(Collected data)

---+---

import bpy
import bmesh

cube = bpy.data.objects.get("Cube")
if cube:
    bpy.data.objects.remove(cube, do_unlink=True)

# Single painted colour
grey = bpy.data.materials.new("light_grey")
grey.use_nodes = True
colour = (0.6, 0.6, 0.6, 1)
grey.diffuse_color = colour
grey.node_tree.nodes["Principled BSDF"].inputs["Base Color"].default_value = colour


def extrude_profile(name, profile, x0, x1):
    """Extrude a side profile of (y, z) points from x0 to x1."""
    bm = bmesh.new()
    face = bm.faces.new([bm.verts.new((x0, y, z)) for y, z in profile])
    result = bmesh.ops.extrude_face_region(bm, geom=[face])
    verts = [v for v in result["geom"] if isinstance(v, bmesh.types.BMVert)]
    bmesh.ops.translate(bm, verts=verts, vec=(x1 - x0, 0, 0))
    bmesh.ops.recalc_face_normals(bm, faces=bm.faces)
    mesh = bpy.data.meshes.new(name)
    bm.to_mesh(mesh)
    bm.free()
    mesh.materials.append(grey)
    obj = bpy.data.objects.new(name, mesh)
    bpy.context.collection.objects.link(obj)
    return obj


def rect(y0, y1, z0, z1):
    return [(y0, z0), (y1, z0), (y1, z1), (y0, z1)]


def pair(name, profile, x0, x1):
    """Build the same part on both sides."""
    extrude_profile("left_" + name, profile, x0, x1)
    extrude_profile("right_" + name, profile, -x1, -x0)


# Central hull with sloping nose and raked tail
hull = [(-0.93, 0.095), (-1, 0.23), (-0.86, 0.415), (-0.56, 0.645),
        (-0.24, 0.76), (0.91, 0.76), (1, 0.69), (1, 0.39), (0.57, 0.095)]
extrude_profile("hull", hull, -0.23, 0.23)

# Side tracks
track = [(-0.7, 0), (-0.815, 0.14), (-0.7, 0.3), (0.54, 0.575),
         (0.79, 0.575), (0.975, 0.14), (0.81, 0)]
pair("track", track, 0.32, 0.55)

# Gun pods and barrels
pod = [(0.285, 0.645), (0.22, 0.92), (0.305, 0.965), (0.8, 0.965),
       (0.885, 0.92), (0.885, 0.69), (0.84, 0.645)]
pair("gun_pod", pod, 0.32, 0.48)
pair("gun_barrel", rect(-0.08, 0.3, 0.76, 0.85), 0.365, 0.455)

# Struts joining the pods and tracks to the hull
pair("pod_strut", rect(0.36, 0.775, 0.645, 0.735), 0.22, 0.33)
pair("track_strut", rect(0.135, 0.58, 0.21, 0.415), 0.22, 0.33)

---+---

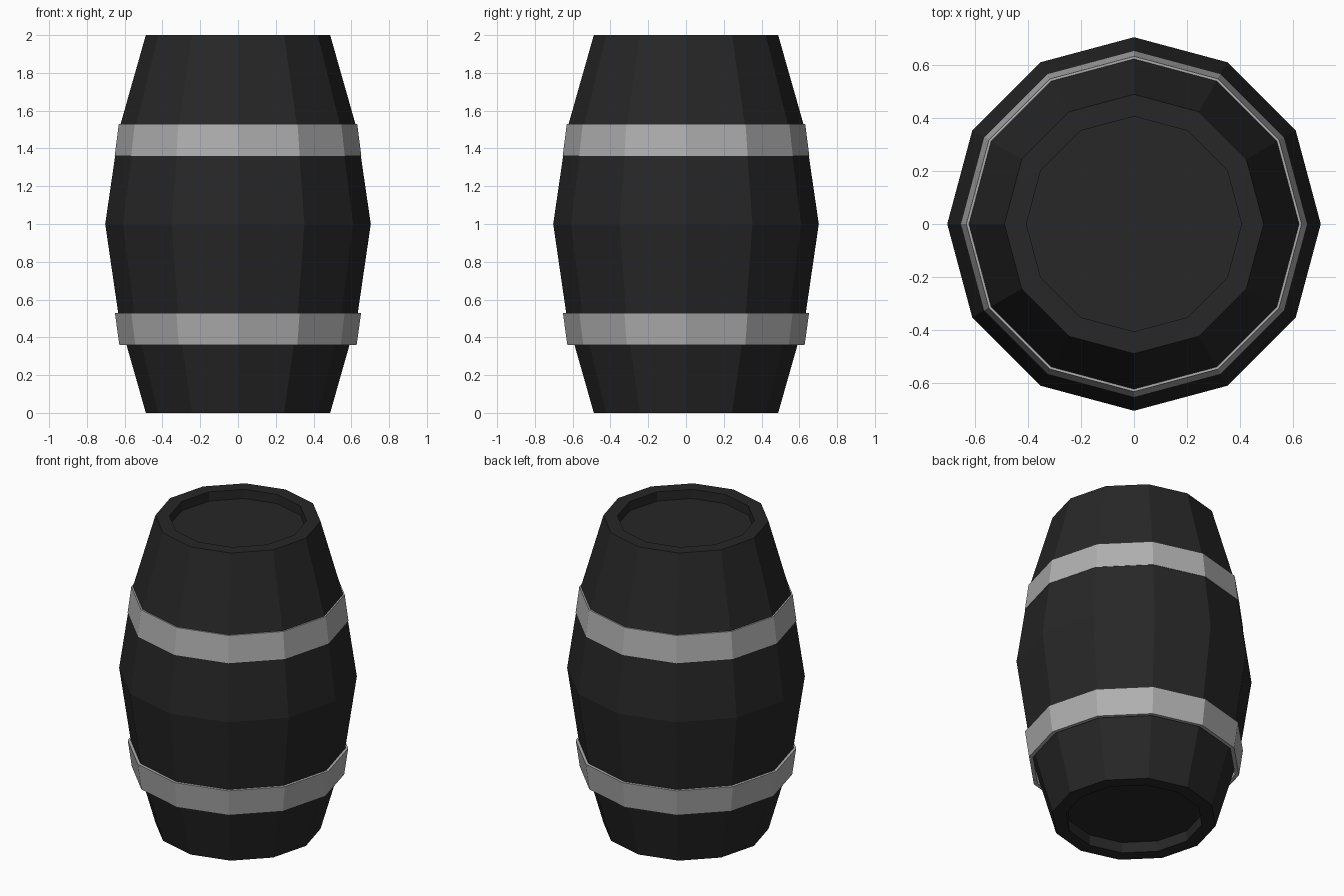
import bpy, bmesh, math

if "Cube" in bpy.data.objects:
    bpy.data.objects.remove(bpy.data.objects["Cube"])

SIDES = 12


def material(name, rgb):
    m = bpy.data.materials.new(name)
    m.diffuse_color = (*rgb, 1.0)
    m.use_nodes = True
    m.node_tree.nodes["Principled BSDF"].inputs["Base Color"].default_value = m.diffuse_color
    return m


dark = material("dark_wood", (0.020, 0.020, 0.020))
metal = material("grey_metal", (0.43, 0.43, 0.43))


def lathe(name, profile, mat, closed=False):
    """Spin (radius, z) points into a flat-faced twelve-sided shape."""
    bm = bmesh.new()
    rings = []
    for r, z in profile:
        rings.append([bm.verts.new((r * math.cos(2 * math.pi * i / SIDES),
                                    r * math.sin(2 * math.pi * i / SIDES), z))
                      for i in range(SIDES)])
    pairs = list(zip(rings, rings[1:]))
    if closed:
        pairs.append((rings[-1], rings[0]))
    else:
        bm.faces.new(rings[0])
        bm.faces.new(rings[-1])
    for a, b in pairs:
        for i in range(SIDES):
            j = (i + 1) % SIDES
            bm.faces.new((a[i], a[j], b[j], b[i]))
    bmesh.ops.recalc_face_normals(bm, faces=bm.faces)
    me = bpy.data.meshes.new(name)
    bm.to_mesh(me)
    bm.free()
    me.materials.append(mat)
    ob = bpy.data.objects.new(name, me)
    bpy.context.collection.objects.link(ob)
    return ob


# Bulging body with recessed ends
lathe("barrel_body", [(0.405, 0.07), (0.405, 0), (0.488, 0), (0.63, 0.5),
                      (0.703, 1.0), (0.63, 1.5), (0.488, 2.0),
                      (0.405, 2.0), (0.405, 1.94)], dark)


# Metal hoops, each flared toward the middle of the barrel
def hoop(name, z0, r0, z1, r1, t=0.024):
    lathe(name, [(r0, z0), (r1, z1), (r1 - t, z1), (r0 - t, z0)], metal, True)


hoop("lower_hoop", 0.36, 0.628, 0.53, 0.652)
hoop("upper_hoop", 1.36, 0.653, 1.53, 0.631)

---+---

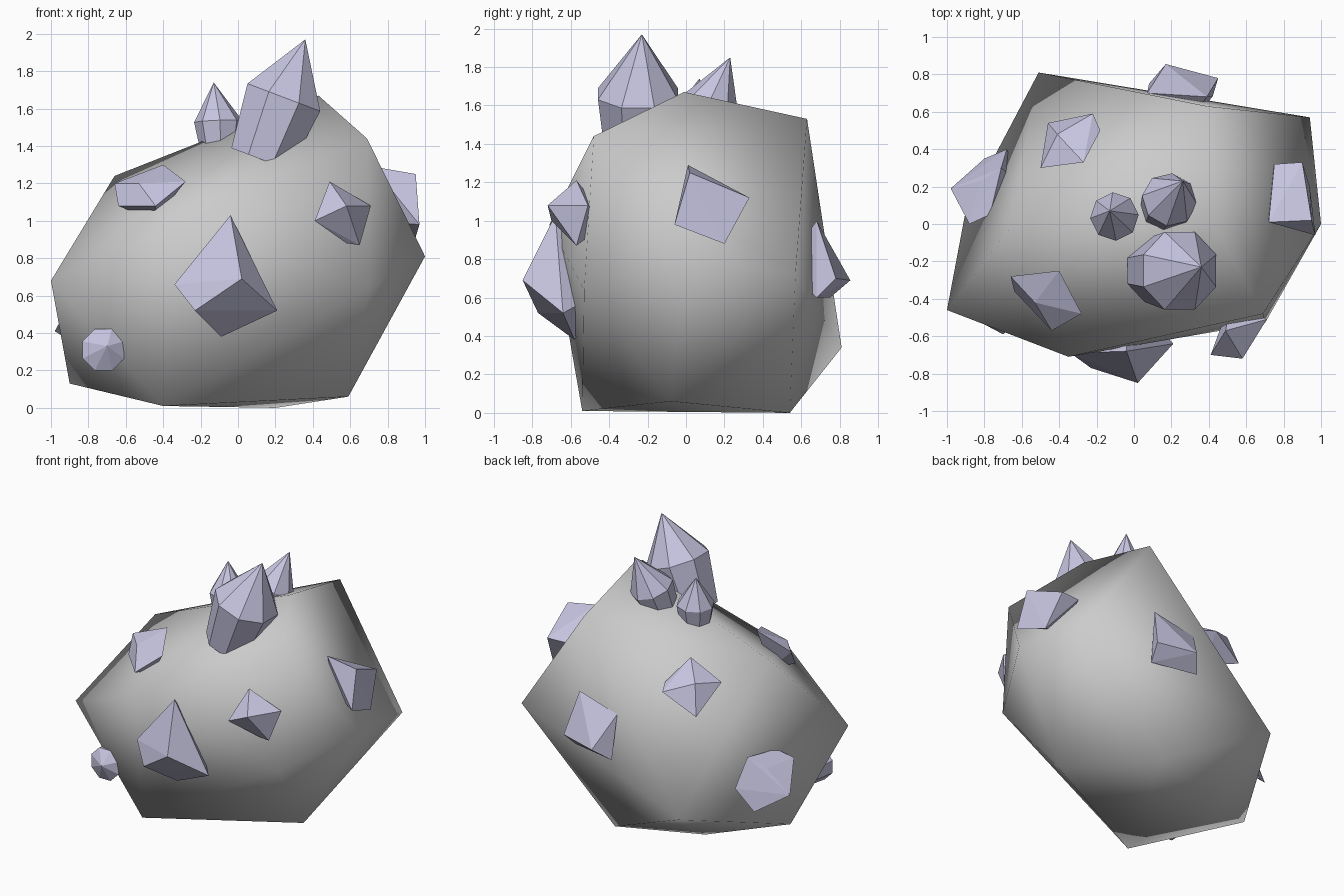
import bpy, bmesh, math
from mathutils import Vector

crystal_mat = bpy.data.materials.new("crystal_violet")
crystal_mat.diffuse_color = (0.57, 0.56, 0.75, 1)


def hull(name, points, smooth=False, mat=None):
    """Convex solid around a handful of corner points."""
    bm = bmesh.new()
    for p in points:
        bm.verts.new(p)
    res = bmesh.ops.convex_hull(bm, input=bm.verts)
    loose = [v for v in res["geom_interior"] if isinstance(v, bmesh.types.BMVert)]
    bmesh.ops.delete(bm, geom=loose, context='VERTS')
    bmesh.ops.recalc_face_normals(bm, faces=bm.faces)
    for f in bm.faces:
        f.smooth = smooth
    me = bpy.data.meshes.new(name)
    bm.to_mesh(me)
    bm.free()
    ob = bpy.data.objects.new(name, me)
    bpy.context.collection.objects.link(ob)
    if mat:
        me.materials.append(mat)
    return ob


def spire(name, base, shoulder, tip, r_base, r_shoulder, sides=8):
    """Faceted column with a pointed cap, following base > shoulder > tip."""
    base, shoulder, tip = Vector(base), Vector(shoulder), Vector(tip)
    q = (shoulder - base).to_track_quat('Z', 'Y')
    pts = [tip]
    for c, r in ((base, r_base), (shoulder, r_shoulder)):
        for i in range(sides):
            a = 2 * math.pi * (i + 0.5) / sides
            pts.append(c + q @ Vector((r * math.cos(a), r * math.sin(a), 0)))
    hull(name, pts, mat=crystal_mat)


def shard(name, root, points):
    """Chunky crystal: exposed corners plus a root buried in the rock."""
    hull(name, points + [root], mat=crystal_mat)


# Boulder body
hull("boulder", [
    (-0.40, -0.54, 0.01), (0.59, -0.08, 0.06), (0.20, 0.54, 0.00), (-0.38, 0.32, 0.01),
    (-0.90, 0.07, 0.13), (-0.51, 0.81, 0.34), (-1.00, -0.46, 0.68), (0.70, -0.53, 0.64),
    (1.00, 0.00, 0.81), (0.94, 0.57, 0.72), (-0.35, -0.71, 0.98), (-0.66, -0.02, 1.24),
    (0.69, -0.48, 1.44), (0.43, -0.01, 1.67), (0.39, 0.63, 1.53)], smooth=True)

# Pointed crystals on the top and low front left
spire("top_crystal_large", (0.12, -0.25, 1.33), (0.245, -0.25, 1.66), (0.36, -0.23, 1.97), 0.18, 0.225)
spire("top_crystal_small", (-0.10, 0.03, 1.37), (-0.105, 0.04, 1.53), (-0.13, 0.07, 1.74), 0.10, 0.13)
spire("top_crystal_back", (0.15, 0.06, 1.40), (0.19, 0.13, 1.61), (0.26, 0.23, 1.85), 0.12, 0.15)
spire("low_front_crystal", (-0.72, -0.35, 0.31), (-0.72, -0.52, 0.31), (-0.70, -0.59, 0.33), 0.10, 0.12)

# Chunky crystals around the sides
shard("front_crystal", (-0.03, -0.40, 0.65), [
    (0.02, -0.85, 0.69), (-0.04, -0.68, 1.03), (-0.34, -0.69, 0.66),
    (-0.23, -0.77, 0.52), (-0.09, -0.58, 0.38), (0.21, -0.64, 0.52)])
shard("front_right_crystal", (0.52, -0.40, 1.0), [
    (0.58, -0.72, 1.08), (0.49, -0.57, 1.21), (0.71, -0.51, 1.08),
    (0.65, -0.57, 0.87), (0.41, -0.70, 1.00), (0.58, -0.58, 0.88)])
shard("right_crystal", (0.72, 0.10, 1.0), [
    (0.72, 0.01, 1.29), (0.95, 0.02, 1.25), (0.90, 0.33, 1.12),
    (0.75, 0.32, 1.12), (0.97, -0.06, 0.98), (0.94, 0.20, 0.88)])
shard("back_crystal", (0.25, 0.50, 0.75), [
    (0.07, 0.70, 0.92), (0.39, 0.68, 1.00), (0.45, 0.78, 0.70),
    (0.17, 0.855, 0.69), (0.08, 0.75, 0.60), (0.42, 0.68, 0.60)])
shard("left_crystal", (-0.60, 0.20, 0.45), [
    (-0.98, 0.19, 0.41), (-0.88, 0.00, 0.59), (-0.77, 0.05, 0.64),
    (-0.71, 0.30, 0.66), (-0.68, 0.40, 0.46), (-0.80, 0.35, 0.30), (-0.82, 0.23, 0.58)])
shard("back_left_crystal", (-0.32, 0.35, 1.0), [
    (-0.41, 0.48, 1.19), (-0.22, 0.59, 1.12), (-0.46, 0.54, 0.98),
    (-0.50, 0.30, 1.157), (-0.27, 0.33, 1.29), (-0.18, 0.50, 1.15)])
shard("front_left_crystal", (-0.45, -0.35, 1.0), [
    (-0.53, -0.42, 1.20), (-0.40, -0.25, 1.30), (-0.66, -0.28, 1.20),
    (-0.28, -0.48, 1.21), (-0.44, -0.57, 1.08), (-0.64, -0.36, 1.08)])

---+---

## [Work instructions]
Working from the data above, extract solely the lines from the one containing "obj = bpy.data.objects.new(name, mesh)" through the one containing "0.415), 0.22, 0.33)", exactly as they appear, both included.

## [Answer section]
    obj = bpy.data.objects.new(name, mesh)
    bpy.context.collection.objects.link(obj)
    return obj


def rect(y0, y1, z0, z1):
    return [(y0, z0), (y1, z0), (y1, z1), (y0, z1)]


def pair(name, profile, x0, x1):
    """Build the same part on both sides."""
    extrude_profile("left_" + name, profile, x0, x1)
    extrude_profile("right_" + name, profile, -x1, -x0)


# Central hull with sloping nose and raked tail
hull = [(-0.93, 0.095), (-1, 0.23), (-0.86, 0.415), (-0.56, 0.645),
        (-0.24, 0.76), (0.91, 0.76), (1, 0.69), (1, 0.39), (0.57, 0.095)]
extrude_profile("hull", hull, -0.23, 0.23)

# Side tracks
track = [(-0.7, 0), (-0.815, 0.14), (-0.7, 0.3), (0.54, 0.575),
         (0.79, 0.575), (0.975, 0.14), (0.81, 0)]
pair("track", track, 0.32, 0.55)

# Gun pods and barrels
pod = [(0.285, 0.645), (0.22, 0.92), (0.305, 0.965), (0.8, 0.965),
       (0.885, 0.92), (0.885, 0.69), (0.84, 0.645)]
pair("gun_pod", pod, 0.32, 0.48)
pair("gun_barrel", rect(-0.08, 0.3, 0.76, 0.85), 0.365, 0.455)

# Struts joining the pods and tracks to the hull
pair("pod_strut", rect(0.36, 0.775, 0.645, 0.735), 0.22, 0.33)
pair("track_strut", rect(0.135, 0.58, 0.21, 0.415), 0.22, 0.33)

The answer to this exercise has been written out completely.